The standard take on the new Pope seems to be that he is determined to shake up the Church and create a new openness to the world. He is, in his own subtle way, quite critical of the lack of openness in the Church as governed by his predecessors and seems super confident that he has the right stuff to finally accomplish this goal of openness to modern culture: “The Council Fathers knew that being open to modern culture meant religious ecumenism and dialogue with non-believers. But afterwards very little was done in that direction. I have the humility and ambition to want to do something.”
It’s strange to hear a pope describe himself as humble, as if his immediate predecessors were lacking in that quality, which could be implied if that is the critical virtue for success in dialogue, and “little was done in that direction.” What does the Pope mean when he says that little was done after Vatican II “in that direction?” He never tells us, which is a frequent problem when he criticizes the past failures of the Church; he gives us no specifics which leaves us wondering what or who he is talking about. He says, “The church sometimes has locked itself up in small things, in small-minded rules.” But not one concrete example of a small-minded rule is given, which invites speculation as to what rules might be small-minded in his eyes, liturgical rules, celibacy, much of the Code regarding divorced Catholics? And the gamut is certainly being run by those who despise the rules of the Church regarding things like divorced and remarried Catholics and their admission to the sacraments and whatever the dissenters don’t like in pastoral and sacramental practice.
Again, he too often answers questions with a further question which may work in a Jesuit classroom, but generates speculation and confusion in the real world. In the first interview, the Pope does this a number of times: “A person once asked me, in a provocative manner, if I approved of homosexuality. I replied with another question: ‘Tell me: when God looks at a gay person, does he endorse the existence of this person with love, or reject and condemn this person?’ It’s a dodge. That is not what the person was asking about.
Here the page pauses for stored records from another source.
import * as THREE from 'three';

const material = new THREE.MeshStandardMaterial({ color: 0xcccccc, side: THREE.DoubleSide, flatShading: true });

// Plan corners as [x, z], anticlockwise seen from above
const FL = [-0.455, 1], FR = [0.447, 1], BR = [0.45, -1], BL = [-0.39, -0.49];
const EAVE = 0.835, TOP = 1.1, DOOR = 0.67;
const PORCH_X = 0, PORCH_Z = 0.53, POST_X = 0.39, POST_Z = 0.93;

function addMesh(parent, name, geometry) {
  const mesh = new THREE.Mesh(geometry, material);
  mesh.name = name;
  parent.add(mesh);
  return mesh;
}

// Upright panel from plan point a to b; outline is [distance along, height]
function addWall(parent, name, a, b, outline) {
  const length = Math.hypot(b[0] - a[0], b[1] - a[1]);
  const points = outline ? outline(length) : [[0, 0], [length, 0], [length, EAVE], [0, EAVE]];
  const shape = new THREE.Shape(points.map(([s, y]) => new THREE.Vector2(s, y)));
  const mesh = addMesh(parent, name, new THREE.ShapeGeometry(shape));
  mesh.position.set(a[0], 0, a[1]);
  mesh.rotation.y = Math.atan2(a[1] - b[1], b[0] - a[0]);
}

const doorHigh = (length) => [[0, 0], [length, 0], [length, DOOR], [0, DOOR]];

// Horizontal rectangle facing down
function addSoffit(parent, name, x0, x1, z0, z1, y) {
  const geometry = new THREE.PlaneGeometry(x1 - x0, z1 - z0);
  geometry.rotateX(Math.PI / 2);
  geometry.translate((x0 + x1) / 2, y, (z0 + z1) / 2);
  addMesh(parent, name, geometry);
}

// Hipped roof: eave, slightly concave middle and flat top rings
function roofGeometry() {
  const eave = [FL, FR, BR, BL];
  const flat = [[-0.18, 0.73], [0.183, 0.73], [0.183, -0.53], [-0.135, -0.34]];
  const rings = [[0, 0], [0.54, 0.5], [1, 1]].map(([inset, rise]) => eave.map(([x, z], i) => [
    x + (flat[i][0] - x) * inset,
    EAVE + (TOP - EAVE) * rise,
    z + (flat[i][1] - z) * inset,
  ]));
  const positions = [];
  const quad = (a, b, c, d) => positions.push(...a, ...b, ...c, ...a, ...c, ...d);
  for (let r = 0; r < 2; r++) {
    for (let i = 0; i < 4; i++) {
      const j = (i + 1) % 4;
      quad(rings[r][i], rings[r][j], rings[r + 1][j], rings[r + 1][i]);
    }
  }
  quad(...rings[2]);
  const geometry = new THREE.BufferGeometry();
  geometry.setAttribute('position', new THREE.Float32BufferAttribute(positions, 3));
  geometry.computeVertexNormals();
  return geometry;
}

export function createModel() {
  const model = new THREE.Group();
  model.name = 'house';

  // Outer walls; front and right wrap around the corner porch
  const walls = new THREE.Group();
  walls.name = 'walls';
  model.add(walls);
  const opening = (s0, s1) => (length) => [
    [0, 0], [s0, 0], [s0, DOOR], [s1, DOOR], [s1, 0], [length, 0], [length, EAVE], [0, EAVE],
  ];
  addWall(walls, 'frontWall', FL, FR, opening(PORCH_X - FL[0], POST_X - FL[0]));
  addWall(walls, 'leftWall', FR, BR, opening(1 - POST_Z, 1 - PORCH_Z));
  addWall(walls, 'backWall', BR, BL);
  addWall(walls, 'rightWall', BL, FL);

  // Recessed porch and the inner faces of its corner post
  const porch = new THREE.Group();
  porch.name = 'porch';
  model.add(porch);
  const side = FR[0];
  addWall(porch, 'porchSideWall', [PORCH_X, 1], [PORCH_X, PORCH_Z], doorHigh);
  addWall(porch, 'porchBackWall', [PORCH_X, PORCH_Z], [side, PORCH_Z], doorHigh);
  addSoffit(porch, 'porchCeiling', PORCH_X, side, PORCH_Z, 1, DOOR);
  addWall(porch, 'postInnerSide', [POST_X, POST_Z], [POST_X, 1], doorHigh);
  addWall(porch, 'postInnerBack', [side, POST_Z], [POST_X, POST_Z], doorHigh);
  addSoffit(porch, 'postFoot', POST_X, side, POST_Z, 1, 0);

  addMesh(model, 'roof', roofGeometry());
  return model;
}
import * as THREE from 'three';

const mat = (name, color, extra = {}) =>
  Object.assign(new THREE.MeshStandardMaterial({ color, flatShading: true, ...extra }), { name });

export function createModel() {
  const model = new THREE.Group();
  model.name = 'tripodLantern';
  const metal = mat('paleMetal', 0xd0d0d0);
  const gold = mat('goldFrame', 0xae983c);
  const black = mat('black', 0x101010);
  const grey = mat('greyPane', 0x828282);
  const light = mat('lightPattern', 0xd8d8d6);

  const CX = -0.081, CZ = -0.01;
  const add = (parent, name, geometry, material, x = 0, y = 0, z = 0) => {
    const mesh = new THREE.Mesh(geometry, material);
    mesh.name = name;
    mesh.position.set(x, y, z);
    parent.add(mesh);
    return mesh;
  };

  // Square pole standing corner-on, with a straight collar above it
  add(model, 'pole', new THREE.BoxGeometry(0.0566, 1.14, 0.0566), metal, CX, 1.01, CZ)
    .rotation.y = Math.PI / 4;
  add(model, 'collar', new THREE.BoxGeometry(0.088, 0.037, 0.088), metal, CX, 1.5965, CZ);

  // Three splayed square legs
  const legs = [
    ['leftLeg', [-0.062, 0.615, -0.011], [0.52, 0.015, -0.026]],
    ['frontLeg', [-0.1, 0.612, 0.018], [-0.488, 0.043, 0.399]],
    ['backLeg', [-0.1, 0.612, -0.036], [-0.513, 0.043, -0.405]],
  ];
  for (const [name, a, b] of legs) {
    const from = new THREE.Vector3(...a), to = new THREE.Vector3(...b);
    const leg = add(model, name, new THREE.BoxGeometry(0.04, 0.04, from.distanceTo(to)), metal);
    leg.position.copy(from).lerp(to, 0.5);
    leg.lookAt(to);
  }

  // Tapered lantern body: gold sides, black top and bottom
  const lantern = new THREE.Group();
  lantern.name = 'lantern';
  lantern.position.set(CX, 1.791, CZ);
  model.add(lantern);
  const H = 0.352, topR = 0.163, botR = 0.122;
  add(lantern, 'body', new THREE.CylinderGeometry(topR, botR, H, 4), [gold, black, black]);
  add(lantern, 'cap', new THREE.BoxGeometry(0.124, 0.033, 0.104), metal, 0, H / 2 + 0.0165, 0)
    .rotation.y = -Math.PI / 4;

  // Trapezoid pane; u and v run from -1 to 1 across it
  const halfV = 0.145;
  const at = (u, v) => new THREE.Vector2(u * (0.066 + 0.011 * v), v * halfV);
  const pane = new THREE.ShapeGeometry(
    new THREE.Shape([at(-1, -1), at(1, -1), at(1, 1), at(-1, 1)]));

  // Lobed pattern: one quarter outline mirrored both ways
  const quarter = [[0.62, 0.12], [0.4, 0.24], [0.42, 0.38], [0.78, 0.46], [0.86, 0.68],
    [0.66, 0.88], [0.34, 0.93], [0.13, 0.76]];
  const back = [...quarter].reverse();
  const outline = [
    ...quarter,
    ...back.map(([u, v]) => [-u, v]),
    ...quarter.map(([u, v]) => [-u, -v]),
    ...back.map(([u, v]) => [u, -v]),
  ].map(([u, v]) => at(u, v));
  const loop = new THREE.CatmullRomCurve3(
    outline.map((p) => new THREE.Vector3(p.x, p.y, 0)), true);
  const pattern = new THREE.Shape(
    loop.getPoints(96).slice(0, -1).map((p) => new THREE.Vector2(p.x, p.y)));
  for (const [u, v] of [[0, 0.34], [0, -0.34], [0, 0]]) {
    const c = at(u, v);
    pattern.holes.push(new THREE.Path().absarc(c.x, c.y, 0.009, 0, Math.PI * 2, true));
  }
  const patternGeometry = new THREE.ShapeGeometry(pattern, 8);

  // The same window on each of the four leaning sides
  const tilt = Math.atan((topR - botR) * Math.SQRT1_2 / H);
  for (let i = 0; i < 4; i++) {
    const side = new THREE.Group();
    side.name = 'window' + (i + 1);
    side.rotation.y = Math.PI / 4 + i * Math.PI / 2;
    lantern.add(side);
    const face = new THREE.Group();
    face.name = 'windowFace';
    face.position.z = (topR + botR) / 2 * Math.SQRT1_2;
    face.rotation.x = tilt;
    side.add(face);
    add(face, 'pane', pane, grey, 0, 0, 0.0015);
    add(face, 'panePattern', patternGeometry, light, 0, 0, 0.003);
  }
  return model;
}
A second example: “Then this woman remarries, and she is now happy and has five children. That abortion in her past weighs heavily on her conscience and she sincerely regrets it. She would like to move forward in her Christian life. What is the confessor to do?” Again, He gives no answer, and so the question remains open – should the confessor absolve the abortion while ignoring the second marriage, or perhaps even solve the marriage problem in the internal forum of conscience? Maybe that is why he focuses on private conscience so much, perhaps. Is that an unfair reading? Perhaps this text from the second interview provides a hint as to how he thinks this case should be resolved: “Everyone has his own idea of good and evil and must choose to follow the good and fight evil as he conceives them. That would be enough to make the world a better place.”
That interpretation may be unfair, but open questions invite open speculations. Indeed the atheist interviewer from the Italian newspaper does not hesitate to speculate about the Pope’s thinking. He is very impressed with the Pope’s statement right off the bat that “Proselytism is solemn nonsense, it makes no sense. We need to get to know each other, listen to each other and improve our knowledge of the world around us.” And again: “I believe I have already said that our goal is not to proselytize but to listen to needs, desires and disappointments, despair, hope.” The editor thinks this is great that the Church no longer desires to convert people, but just wants an open-ended dialogue with the world. Is he right? The Pope never corrects this startling interpretation of the mission of the Church.
Then, when the pope speaks about conscience in language that differs little from the purely subjective language regarding conscience that dominate our culture, the editor draws this conclusion about the Pope: “An openness to modern and secular culture of this breadth, such a profound vision between conscience and its autonomy, has never before been heard from the chair of St. Peter.” And again in that same August 7 article, the editor reads Francis’ notion of his mission this way: “His mission contains two scandalous innovations: the poor Church of Francis, the horizontal Church of Martini. And a third: a God who does not judge, but forgives. There is no damnation, there is no hell.”
That third “innovation” is surely way off the tracks, but it may be a false reading of a possible principle that explains why Francis is not so concerned with conversion and heavy on the notion of private conscience as the ticket to Heaven. Does he share the universal salvation mentality of many of his Jesuit confreres today? His statements that “Carlo Maria Martini … [is] someone who is very dear to me” and “Jesuits were and still are the leaven — perhaps the most effective — of Catholicism” seem to suggest such a direction. Martini was a most liberal Jesuit and an open dissenter on moral teaching, calling upon the Church to change her sexual norms. Those of us who are Jesuit trained in this country may also not share the notion that his order has been a positive leaven since the Council. Elusive and enigmatic are the words that come immediately to my mind.